Tom Van Riper
While industry executives and shoppers will remember 2008 as the year the party ended, figure 2009 to be the year of the hangover. Already,
More pain is on the way. One-third of U.S. women recently surveyed by America's Research Group said they plan no clothing purchases--none--in 2009. Normally, it's just 4%. That means the market is still far too saturated with stores.
Expect closings to rattle the likes of Lane Bryant,
Those days are over, probably for a long time. While accelerating unemployment will only last so long, consumers' debt loads and credit access don't figure to recover to pre-party levels for quite awhile.
"I don't think we will live the same way for 10 years," says Howard Davidowitz, chairman of New York-based retail consultant and investment bank Davidowitz & Associates. "People are so scared they're starting to save."
Retailers at risk in 2009, he thinks, include outerwear specialist Eddie Bauer and teen-apparel-seller Pacific Sunwear, along with Zales, the big jewelry chain. All three shuttered at least 8% of their U.S. stores last year, with many more closings expected.

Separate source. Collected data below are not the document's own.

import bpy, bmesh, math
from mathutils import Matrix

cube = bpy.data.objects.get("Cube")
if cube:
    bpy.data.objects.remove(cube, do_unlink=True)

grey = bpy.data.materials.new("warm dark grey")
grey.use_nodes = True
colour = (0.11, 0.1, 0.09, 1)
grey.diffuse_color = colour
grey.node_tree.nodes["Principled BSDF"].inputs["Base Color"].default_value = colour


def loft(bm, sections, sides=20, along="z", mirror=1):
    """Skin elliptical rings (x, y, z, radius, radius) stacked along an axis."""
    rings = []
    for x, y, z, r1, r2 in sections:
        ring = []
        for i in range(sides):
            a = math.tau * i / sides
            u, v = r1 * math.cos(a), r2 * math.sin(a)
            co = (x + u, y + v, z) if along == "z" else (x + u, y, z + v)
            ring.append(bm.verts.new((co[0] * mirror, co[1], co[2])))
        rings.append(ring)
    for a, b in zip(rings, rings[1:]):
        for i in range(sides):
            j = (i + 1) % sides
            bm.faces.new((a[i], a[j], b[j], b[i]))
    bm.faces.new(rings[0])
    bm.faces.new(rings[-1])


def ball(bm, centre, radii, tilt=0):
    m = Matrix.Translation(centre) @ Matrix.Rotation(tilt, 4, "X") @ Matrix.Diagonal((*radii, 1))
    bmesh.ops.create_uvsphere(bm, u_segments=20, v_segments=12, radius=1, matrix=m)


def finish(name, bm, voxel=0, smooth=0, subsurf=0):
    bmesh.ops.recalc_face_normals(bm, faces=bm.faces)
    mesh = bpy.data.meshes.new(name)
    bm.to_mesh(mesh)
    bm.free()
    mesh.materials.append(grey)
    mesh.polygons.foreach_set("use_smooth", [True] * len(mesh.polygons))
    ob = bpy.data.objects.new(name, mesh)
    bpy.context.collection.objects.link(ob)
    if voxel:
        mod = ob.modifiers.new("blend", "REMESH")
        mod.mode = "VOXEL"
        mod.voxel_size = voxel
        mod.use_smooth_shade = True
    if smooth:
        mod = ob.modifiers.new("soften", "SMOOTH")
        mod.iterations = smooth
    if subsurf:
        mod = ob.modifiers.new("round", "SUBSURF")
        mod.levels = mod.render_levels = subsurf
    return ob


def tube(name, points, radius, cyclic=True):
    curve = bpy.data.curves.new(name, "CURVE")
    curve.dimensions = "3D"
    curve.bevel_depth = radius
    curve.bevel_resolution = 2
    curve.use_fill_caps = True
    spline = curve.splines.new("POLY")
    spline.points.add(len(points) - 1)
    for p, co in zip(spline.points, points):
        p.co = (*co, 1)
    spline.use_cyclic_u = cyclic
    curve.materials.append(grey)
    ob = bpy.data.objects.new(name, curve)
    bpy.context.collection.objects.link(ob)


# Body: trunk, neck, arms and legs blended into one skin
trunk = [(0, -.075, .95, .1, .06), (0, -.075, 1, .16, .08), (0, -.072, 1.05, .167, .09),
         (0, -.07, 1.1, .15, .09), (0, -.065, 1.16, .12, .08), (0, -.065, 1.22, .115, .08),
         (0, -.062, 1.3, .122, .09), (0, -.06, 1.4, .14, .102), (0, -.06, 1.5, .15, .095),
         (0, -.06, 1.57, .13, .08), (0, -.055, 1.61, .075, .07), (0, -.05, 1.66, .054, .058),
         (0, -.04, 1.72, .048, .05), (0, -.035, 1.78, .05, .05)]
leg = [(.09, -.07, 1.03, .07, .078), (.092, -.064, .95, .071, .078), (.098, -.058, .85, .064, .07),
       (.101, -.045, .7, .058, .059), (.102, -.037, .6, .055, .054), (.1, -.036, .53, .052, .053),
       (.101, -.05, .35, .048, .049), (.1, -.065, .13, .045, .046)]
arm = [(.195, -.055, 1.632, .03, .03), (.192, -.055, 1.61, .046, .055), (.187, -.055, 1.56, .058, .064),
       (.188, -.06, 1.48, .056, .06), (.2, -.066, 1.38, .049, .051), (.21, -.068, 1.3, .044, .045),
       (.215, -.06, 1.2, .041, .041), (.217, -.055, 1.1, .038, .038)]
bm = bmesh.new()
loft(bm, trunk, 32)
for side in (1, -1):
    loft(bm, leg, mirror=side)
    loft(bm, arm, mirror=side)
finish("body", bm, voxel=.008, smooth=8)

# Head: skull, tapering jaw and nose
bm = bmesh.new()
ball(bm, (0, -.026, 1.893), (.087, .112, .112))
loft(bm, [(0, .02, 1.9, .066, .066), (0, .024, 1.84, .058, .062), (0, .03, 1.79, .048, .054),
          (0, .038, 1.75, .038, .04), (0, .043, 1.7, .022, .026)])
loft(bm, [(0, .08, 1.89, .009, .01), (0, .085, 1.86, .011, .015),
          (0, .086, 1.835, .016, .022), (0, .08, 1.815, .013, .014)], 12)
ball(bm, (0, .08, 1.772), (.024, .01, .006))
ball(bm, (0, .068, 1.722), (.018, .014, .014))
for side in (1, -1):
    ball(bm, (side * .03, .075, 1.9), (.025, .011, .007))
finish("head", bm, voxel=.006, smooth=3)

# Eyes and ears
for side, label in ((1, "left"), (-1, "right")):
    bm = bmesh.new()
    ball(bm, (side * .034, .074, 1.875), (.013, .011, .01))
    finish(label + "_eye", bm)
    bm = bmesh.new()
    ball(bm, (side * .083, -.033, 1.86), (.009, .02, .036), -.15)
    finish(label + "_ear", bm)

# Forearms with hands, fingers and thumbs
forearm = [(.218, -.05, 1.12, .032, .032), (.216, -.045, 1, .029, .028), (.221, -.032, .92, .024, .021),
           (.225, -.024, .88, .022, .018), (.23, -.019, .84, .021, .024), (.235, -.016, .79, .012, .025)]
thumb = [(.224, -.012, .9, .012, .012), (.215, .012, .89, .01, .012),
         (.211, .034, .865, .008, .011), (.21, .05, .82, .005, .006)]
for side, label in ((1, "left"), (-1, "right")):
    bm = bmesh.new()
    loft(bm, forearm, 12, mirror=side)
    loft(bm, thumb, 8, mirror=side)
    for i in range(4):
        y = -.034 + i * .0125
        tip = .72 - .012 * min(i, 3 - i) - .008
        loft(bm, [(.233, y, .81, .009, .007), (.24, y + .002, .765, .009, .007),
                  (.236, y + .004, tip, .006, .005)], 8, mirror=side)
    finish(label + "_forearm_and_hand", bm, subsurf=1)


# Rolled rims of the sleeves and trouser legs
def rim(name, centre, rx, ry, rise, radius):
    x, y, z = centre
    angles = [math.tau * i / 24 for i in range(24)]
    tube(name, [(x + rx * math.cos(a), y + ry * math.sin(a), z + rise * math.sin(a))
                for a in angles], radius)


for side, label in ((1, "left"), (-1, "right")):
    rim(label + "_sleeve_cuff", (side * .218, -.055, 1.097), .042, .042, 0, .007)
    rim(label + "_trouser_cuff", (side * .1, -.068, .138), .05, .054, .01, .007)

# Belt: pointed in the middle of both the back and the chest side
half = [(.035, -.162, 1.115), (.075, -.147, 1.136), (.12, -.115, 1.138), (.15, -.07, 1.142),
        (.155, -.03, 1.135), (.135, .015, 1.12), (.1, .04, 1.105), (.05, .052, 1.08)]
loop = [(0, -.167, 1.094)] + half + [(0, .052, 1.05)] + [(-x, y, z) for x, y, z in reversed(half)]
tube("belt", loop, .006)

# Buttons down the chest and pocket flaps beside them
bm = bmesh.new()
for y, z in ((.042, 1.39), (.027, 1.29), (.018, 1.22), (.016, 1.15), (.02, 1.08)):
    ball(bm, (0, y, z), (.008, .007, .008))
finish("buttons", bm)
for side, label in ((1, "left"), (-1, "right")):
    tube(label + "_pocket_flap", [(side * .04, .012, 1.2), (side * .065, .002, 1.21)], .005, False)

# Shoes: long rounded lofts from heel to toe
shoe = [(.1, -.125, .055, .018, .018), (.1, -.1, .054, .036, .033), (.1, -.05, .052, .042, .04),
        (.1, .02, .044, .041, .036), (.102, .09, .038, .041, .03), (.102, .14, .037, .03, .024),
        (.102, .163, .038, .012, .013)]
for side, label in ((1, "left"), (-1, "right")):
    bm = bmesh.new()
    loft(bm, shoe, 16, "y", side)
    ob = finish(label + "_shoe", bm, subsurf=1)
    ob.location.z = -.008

The same is largely true of
Chief Financial Officer Eric Specter insists there is no cash squeeze, pointing out that the bulk of the company's debt isn't due until 2014. "We will have no problems meeting our obligations," he says.
Another possible casualty:
"I'd be surprised if Sears-Kmart makes it through the year," says Britt Beemer, who runs retail market-research firm America's Research Group.
Non-apparel specialists like Starbucks and
Davidowitz doesn't think a huge government stimulus will help. Better to let things bottom out naturally before regrouping. "Obama's plan will make it worse," he says. "We got into this by borrowing and stimulating, now he wants to borrow and stimulate more."